The Voting Rights Act, passed in 1965, was necessary to protect voters from practices and procedures that were denying American citizens the right to vote as guaranteed by the 15th Amendment. Today, there are some who say the act is "outdated" and unnecessary, despite the current and widespread disenfranchisement of voters through procedures that make voting very difficult if not impossible for some. The Second Amendment, which was adopted in 1791 as part of the Bill of Rights, called for a well-regulated militia and the right to bear arms; it was necessary In 1791, as there was no standing Army.
Today there are some who desire to own military-style arms and believe they are protected by the Second Amendment. So the Voting Rights Act which echoed and clarified the 15th Amendment is "outdated" according to some, yet the Second Amendment with its reference to a militia is not and requires no similar adjustment. The rationale of defending one while declaring the other "outdated" appears flawed.
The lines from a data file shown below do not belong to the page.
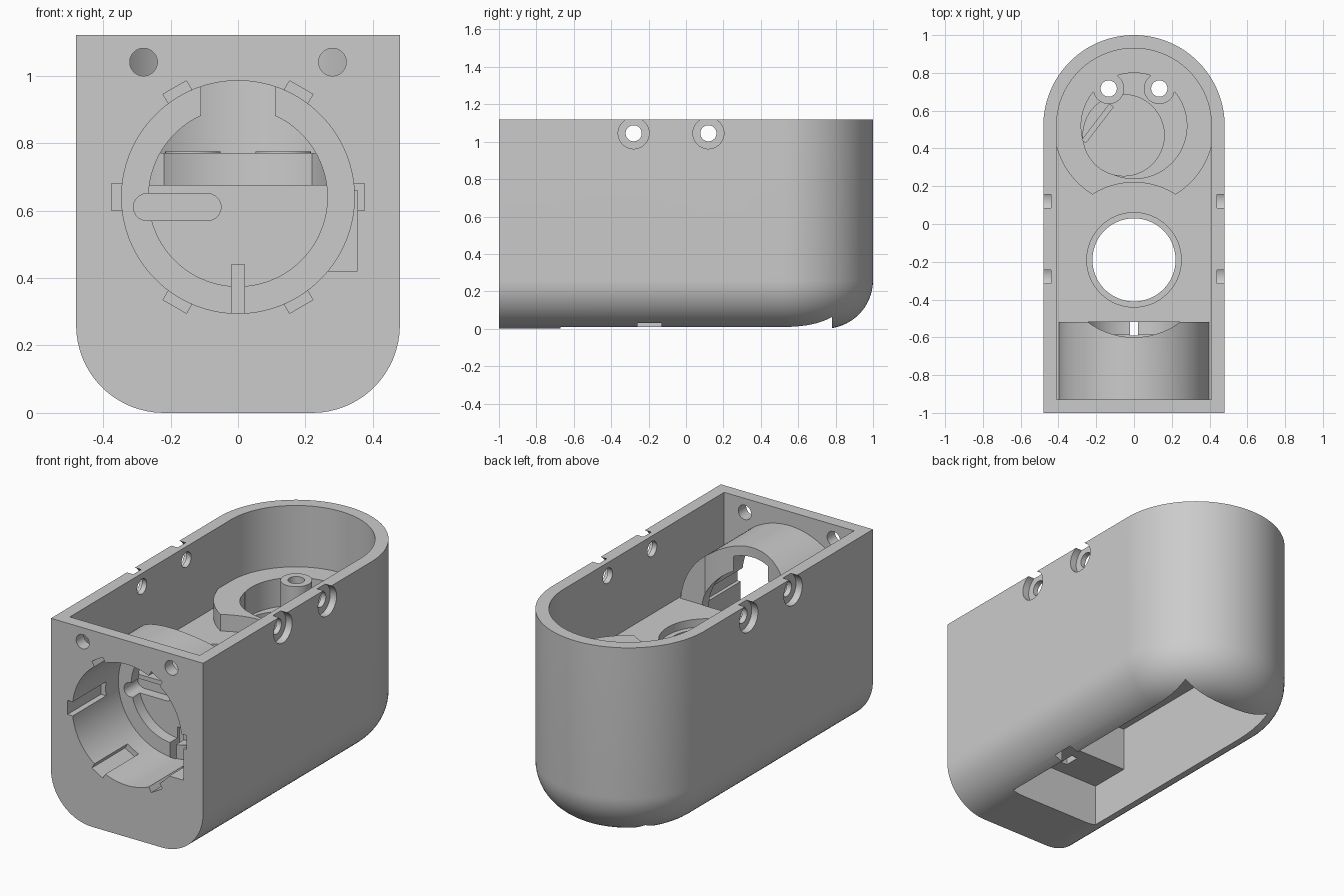
import bpy, bmesh
from math import pi, sin, cos, radians
from mathutils import Vector

if "Cube" in bpy.data.objects:
    bpy.data.objects.remove(bpy.data.objects["Cube"])

BACK = 0.52          # centre of the rounded back
BORE_Z = 0.64        # axis height of the front bore


def u_ring(w, front, z, n=64):
    """Plan outline: straight sides, square front, semicircular back."""
    pts = [(-w, front, z), (w, front, z)]
    return pts + [(w * cos(pi * i / n), BACK + w * sin(pi * i / n), z) for i in range(n + 1)]


def loft(name, rings):
    bm = bmesh.new()
    loops = [[bm.verts.new(p) for p in r] for r in rings]
    for a, b in zip(loops, loops[1:]):
        for i in range(len(a)):
            j = (i + 1) % len(a)
            bm.faces.new((a[i], a[j], b[j], b[i]))
    bm.faces.new(loops[0][::-1])
    bm.faces.new(loops[-1])
    bmesh.ops.recalc_face_normals(bm, faces=bm.faces)
    me = bpy.data.meshes.new(name)
    bm.to_mesh(me)
    bm.free()
    ob = bpy.data.objects.new(name, me)
    bpy.context.collection.objects.link(ob)
    return ob


def cyl(axis, r, a, b, centre, n=96):
    """Cylinder along an axis from a to b; centre gives the other two coordinates."""
    def ring(t):
        out = []
        for i in range(n):
            u = centre[0] + r * cos(2 * pi * (i + .5) / n)
            v = centre[1] + r * sin(2 * pi * (i + .5) / n)
            out.append({'X': (t, u, v), 'Y': (u, t, v), 'Z': (u, v, t)}[axis])
        return out
    return loft("cylinder", [ring(a), ring(b)])


def box(x0, x1, y0, y1, z0, z1):
    ring = lambda z: [(x0, y0, z), (x1, y0, z), (x1, y1, z), (x0, y1, z)]
    return loft("box", [ring(z0), ring(z1)])


def combine(target, tool, op):
    mod = target.modifiers.new("combine", 'BOOLEAN')
    mod.object, mod.operation, mod.solver = tool, op, 'EXACT'
    bpy.context.view_layer.objects.active = target
    bpy.ops.object.modifier_apply(modifier=mod.name)
    bpy.data.objects.remove(tool)


def cut(tool):
    combine(housing, tool, 'DIFFERENCE')


def add(tool):
    combine(housing, tool, 'UNION')


# Outer body with rounded bottom edges
R = 0.26
rings = []
for i in range(17):
    t = pi / 2 * i / 16
    rings.append(u_ring(0.48 - R * (1 - sin(t)), -1, R * (1 - cos(t))))
rings.append(u_ring(0.48, -1, 1.12))
housing = loft("housing", rings)

# Upper compartment, open at the top
cut(loft("upper", [u_ring(0.41, -0.93, 0.675), u_ring(0.41, -0.93, 1.3)]))

# Front tube and rear plateau, trimmed by the round clearance between them
add(cyl('Y', 0.40, -0.96, -0.52, (0, BORE_Z)))
add(cyl('Z', 0.425, 0.6, 0.77, (0, BACK)))
cut(cyl('Z', 0.41, 0.675, 1.3, (0, -0.19)))

# Lower compartment, open at the bottom, running under the tube
cut(box(-0.29, 0.29, -0.431, 0.78, -0.1, 0.50))
cut(box(-0.29, 0.29, -0.67, -0.42, -0.1, 0.25))
cut(box(0.28, 0.34, -0.26, -0.13, -0.1, 0.12))

# Front bore with a narrower stop ring at its end
cut(cyl('Y', 0.345, -1.1, -0.585, (0, BORE_Z)))
cut(cyl('Y', 0.265, -0.6, -0.518, (0, BORE_Z)))

# Six locking grooves around the bore
for k in range(6):
    a = radians(60 * k)
    d, s = Vector((cos(a), 0, sin(a))), Vector((-sin(a), 0, cos(a))) * 0.04
    c = Vector((0, 0, BORE_Z))
    prof = [c + d * 0.3 - s, c + d * 0.375 - s, c + d * 0.375 + s, c + d * 0.3 + s]
    cut(loft("groove", [[p + Vector((0, y, 0)) for p in prof] for y in (-1.1, -0.7)]))

# Side pocket, drain slot and cable slot in the bore
cut(box(0.26, 0.355, -1.1, -0.60, 0.42, 0.66))
cut(box(-0.02, 0.02, -0.59, -0.50, 0.2, 0.44))
slot = []
for cx, a0 in ((-0.09, -90), (-0.27, 90)):
    slot += [(cx + 0.04 * cos(radians(a0 + 18 * i)), 0.61 + 0.04 * sin(radians(a0 + 18 * i)))
             for i in range(11)]
cut(loft("slot", [[(x, y, z) for x, z in slot] for y in (-0.60, -0.46)]))

# Stepped round window in the floor
cut(cyl('Z', 0.25, 0.63, 0.8, (0, -0.19)))
cut(cyl('Z', 0.22, 0.4, 0.8, (0, -0.19)))

# Rear recess with deeper offset well and diagonal cable slit
cut(cyl('Z', 0.28, 0.61, 0.9, (0, BACK)))
cut(cyl('Z', 0.215, 0.57, 0.9, (-0.055, 0.47)))
slit = [(-0.275, 0.445), (-0.255, 0.43), (-0.11, 0.62), (-0.13, 0.635)]
cut(loft("slit", [[(x, y, z) for x, y in slit] for z in (0.52, 0.9)]))

# Screw posts in the recess
for s in (-1, 1):
    add(cyl('Z', 0.082, 0.55, 0.775, (s * 0.134, 0.717), 48))
for s in (-1, 1):
    cut(cyl('Z', 0.043, 0.4, 0.9, (s * 0.134, 0.717), 32))

# Screw holes: two in the front wall, two countersunk in each side
for s in (-1, 1):
    cut(cyl('Y', 0.041, -1.1, -0.90, (s * 0.28, 1.04), 32))
    for y in (-0.28, 0.12):
        cut(cyl('X', 0.043, s * 0.38, s * 0.6, (y, 1.045), 32))
        cut(cyl('X', 0.083, s * 0.44, s * 0.6, (y, 1.045), 48))

# Smooth shading with crisp edges
bpy.ops.object.select_all(action='DESELECT')
housing.select_set(True)
bpy.context.view_layer.objects.active = housing
bpy.ops.object.shade_smooth_by_angle(angle=radians(30))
- Share Facebook Twitter
Article sent to (required)E-mail
Article sent from (required)E-mail Name
Subject Line (article title)
Message (optional)Success - Article sent Click to close
Interested in reusing this article?
Custom reprints are a powerful and strategic way to share your article with customers, employees and prospects.
The YGS Group provides digital and printed reprint services for Daily Herald. Complete the form to the right and a reprint consultant will contact you to discuss how you can reuse this article.Need more information about reprints? Visit our Reprints Section for more details.
Contact information ( * required )Name * Company Telephone * E-mail *
Article InformationTitle URL
Message (optional)Success - Reprint request sent Click to close